**Work instructions**
The answer should be each line from the entries below that has the word "faces" in it.

------------------------------------------------

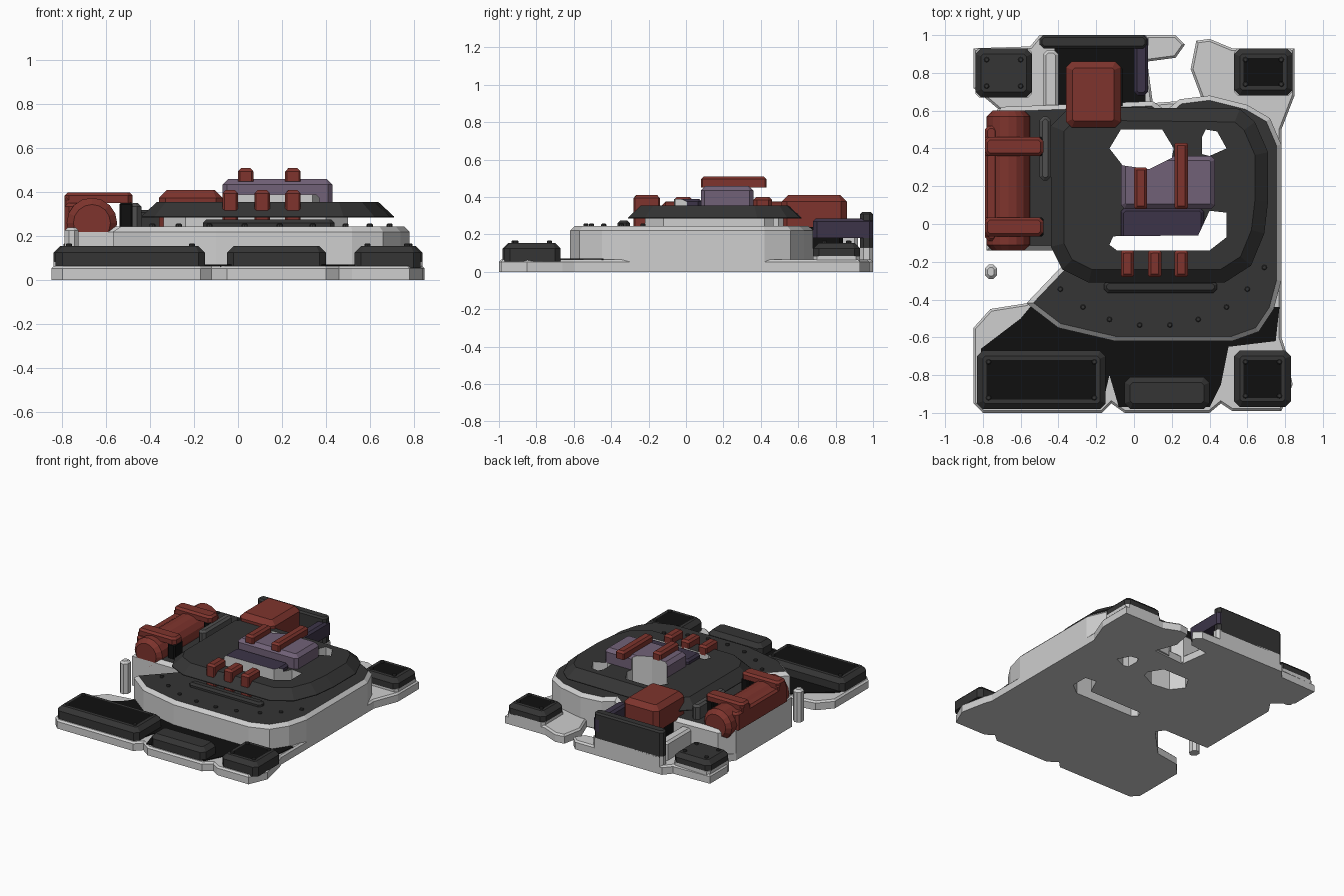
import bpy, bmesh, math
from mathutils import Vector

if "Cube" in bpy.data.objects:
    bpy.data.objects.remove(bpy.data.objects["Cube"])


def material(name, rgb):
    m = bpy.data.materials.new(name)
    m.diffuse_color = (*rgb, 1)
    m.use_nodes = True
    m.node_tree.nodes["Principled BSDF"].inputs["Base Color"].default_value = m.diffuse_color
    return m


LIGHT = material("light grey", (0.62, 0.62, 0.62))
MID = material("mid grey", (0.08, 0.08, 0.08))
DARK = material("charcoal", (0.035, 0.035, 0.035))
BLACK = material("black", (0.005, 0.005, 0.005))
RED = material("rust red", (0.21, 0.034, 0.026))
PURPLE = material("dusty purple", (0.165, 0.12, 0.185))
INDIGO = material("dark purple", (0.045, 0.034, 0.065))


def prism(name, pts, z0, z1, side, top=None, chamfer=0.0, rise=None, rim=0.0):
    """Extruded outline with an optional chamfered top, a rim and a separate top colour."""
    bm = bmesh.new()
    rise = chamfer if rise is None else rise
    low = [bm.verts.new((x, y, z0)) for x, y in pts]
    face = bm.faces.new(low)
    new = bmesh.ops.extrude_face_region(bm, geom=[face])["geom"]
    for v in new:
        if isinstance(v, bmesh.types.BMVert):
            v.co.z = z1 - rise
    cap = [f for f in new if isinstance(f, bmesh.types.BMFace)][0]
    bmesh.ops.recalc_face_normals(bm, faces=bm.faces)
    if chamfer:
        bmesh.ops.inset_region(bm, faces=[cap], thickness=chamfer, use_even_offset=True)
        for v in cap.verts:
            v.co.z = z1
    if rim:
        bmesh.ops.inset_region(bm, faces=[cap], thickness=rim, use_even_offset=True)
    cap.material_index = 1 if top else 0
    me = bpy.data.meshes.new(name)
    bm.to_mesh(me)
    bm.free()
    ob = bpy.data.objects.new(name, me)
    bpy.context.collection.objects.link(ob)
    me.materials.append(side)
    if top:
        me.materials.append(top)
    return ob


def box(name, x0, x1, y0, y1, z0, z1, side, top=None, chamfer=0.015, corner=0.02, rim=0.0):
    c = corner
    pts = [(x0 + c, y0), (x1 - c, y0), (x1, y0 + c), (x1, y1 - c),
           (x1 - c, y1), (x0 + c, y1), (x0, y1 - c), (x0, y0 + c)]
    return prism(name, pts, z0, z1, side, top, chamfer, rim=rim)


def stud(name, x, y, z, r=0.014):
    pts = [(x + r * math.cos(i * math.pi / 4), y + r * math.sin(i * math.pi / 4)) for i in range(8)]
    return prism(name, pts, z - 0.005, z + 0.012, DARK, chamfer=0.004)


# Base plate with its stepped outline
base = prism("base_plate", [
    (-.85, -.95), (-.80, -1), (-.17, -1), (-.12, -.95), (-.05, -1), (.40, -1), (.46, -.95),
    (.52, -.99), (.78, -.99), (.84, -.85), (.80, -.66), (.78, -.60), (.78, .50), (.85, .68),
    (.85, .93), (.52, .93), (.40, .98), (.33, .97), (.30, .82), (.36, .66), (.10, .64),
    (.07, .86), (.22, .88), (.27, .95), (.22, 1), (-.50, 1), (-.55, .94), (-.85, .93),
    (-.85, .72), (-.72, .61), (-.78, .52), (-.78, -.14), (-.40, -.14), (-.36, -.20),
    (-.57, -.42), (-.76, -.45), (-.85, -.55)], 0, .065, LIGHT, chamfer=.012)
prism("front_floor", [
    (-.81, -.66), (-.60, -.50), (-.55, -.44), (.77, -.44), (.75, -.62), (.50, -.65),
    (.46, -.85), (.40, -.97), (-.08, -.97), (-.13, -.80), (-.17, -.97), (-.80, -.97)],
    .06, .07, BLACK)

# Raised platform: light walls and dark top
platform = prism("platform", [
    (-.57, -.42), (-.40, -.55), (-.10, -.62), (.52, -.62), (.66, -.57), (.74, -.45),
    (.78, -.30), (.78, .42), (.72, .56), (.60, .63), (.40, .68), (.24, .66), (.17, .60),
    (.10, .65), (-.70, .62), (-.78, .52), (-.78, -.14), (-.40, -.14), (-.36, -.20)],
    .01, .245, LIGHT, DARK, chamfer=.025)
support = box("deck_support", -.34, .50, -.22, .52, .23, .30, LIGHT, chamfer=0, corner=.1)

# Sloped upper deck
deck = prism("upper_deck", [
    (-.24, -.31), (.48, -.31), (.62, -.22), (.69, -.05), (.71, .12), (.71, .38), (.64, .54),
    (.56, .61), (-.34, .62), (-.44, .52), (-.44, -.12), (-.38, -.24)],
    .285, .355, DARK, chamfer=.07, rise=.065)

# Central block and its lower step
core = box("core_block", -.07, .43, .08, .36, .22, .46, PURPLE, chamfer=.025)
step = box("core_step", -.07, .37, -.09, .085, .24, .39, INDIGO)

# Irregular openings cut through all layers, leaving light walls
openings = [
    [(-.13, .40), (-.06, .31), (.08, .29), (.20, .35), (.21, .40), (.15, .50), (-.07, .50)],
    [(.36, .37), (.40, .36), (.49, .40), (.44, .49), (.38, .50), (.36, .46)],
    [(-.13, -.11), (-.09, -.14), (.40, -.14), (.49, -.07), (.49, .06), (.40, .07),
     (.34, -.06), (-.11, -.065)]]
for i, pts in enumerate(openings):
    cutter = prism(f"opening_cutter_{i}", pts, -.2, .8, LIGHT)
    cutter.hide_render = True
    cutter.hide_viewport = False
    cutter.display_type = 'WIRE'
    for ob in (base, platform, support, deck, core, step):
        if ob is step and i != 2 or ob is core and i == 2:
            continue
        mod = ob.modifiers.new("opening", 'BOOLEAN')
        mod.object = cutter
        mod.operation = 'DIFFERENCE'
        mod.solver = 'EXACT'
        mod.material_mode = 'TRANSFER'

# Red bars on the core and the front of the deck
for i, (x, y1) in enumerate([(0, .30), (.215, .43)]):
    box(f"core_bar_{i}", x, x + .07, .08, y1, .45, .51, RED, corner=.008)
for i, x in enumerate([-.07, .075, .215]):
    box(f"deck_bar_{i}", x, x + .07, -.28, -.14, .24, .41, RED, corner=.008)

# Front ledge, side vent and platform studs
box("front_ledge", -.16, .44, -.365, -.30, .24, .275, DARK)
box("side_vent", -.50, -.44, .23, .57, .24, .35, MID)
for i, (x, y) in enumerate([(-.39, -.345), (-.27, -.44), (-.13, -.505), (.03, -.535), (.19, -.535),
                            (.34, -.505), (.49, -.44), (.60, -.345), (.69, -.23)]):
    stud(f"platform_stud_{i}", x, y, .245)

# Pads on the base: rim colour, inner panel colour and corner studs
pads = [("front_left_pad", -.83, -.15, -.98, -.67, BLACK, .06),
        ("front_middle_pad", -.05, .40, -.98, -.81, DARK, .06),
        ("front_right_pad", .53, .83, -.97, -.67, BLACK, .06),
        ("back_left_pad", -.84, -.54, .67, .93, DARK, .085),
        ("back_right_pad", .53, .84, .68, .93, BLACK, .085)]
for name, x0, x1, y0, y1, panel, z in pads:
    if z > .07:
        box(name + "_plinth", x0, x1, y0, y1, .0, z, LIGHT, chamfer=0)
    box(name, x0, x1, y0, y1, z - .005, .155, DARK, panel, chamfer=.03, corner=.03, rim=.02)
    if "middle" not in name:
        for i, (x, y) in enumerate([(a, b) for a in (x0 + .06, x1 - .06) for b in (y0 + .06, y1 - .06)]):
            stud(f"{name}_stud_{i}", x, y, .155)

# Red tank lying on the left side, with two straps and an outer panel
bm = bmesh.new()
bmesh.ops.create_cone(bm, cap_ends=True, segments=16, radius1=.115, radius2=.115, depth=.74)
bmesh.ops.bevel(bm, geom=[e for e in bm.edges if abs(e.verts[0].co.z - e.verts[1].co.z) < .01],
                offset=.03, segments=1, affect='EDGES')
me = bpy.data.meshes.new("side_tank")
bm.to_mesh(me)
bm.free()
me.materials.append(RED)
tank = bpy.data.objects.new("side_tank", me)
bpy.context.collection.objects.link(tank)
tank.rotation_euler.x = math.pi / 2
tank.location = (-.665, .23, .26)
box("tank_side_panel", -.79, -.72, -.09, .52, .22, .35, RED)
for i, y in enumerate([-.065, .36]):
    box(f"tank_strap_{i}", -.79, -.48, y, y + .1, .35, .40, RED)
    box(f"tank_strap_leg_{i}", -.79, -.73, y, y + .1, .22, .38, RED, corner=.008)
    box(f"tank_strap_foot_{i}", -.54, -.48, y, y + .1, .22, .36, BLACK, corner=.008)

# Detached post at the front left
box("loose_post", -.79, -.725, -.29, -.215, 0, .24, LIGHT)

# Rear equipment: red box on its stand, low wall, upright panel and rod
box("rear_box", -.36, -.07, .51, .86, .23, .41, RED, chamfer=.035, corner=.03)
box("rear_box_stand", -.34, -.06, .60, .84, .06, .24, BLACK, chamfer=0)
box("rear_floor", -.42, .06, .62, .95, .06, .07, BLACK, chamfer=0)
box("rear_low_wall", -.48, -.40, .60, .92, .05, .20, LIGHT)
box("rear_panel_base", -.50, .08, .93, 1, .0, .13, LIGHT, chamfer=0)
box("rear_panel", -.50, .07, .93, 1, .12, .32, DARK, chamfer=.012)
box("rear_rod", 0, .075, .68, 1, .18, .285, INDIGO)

------------------------------------------------

**Result of the exercise**
    face = bm.faces.new(low)
    bmesh.ops.recalc_face_normals(bm, faces=bm.faces)
        bmesh.ops.inset_region(bm, faces=[cap], thickness=chamfer, use_even_offset=True)
        bmesh.ops.inset_region(bm, faces=[cap], thickness=rim, use_even_offset=True)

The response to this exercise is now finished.